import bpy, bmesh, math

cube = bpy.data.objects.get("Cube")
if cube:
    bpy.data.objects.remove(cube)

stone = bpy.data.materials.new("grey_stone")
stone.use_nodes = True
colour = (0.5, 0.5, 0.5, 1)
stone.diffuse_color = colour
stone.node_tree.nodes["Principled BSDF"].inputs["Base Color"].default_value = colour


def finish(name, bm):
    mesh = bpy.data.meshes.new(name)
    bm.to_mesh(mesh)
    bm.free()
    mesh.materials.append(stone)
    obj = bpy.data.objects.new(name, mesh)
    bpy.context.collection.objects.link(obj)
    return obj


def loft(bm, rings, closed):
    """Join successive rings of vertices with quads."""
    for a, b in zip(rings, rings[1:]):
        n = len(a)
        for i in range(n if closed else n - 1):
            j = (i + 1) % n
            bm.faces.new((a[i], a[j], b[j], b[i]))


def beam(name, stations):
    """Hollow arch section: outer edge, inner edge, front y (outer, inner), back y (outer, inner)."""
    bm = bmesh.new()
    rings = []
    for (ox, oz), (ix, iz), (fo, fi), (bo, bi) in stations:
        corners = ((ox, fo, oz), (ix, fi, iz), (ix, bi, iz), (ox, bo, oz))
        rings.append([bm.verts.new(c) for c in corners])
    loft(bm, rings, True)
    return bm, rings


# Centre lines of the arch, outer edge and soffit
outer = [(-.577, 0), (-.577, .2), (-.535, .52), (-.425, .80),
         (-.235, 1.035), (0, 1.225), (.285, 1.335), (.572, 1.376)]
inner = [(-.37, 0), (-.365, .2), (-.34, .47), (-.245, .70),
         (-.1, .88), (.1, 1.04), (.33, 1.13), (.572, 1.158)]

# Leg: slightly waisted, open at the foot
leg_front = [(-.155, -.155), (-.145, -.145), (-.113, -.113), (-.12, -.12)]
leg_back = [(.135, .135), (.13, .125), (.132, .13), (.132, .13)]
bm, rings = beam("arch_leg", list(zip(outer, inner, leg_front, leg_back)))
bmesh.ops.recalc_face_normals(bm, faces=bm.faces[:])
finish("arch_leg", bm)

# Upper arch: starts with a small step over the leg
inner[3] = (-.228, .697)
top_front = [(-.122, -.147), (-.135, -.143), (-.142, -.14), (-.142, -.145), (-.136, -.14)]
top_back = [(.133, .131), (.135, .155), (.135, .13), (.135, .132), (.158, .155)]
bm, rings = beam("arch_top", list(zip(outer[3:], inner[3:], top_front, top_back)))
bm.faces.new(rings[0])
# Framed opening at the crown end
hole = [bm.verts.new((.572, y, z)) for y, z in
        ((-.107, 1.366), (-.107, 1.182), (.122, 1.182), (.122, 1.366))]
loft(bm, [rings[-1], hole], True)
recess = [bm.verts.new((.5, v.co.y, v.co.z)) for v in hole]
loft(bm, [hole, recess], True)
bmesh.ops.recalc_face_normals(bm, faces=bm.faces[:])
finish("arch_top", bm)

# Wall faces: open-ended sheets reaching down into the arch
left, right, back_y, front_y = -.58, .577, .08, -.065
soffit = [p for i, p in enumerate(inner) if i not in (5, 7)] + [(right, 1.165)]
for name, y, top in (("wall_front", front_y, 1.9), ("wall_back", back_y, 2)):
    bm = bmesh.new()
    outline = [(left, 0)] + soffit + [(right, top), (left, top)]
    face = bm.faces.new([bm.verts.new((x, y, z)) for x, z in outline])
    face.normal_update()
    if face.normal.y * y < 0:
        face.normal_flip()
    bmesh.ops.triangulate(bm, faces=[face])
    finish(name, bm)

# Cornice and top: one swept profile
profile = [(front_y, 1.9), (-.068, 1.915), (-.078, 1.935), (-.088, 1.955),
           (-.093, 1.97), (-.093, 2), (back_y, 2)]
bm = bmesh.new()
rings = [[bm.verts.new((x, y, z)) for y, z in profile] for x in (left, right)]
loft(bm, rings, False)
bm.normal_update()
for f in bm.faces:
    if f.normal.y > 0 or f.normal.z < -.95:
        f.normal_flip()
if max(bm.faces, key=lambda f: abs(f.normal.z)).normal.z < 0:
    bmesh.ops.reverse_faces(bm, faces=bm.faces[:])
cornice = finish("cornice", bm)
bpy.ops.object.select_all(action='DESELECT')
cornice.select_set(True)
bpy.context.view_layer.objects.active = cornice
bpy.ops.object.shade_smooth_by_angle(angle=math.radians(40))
^^^^^^^^^^^^^^^^
Your task: Whenever a line in the listing above includes the word "inner", return that line.

Reply:
    """Hollow arch section: outer edge, inner edge, front y (outer, inner), back y (outer, inner)."""
inner = [(-.37, 0), (-.365, .2), (-.34, .47), (-.245, .70),
bm, rings = beam("arch_leg", list(zip(outer, inner, leg_front, leg_back)))
inner[3] = (-.228, .697)
bm, rings = beam("arch_top", list(zip(outer[3:], inner[3:], top_front, top_back)))
soffit = [p for i, p in enumerate(inner) if i not in (5, 7)] + [(right, 1.165)]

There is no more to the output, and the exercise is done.